Data for this exercise START

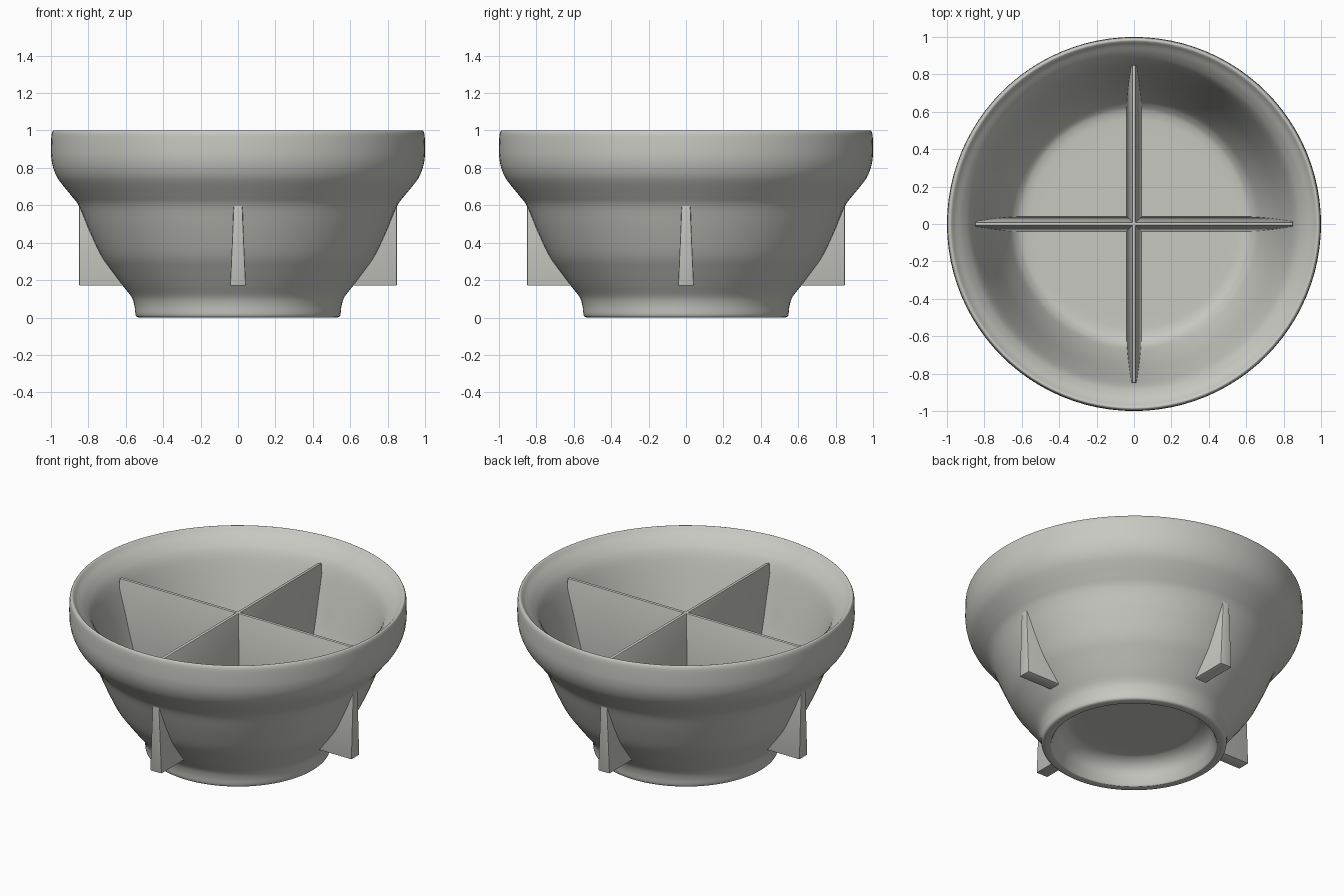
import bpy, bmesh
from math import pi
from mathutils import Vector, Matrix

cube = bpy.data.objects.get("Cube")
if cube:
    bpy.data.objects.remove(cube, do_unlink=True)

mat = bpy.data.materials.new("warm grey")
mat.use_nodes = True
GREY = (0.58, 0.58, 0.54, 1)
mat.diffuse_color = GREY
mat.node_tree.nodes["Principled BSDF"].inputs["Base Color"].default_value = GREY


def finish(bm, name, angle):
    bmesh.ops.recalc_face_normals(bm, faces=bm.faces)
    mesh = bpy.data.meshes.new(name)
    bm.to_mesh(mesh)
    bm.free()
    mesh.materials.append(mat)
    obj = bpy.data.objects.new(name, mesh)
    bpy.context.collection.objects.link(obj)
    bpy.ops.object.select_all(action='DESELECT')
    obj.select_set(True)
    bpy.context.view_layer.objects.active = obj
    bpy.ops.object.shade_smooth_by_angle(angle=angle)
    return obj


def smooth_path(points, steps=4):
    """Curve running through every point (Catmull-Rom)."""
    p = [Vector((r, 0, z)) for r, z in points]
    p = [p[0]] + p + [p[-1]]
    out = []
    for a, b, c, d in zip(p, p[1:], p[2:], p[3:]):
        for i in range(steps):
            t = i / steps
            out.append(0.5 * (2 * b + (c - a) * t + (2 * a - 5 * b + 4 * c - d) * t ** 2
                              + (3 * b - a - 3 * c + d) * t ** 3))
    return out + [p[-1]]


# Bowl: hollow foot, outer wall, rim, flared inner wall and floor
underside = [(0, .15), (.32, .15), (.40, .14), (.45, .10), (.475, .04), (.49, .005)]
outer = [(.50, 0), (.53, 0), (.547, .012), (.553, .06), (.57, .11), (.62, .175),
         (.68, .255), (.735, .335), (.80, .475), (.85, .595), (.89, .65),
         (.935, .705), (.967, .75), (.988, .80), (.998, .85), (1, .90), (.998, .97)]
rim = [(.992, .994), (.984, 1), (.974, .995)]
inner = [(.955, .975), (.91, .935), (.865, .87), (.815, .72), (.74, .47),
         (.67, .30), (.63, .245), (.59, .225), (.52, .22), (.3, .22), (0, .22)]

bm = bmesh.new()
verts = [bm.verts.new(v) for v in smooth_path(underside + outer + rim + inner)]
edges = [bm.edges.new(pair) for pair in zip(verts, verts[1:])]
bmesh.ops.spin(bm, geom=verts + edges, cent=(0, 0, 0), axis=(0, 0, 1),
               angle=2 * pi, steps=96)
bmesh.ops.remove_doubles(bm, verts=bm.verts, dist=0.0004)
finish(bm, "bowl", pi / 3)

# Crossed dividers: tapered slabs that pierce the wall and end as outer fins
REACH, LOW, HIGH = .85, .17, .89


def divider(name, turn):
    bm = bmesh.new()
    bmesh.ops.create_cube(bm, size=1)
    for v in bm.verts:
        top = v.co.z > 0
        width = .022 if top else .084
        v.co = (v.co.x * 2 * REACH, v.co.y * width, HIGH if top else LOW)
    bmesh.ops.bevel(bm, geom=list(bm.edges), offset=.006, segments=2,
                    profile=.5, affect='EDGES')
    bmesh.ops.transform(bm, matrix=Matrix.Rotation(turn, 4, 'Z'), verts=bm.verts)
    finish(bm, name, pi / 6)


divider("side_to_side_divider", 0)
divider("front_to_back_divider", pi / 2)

Data for this exercise END

▸ Problem to solve: From the records above, pull every line that carries the word "outer".

▸ Your solution:
# Bowl: hollow foot, outer wall, rim, flared inner wall and floor
outer = [(.50, 0), (.53, 0), (.547, .012), (.553, .06), (.57, .11), (.62, .175),
verts = [bm.verts.new(v) for v in smooth_path(underside + outer + rim + inner)]
# Crossed dividers: tapered slabs that pierce the wall and end as outer fins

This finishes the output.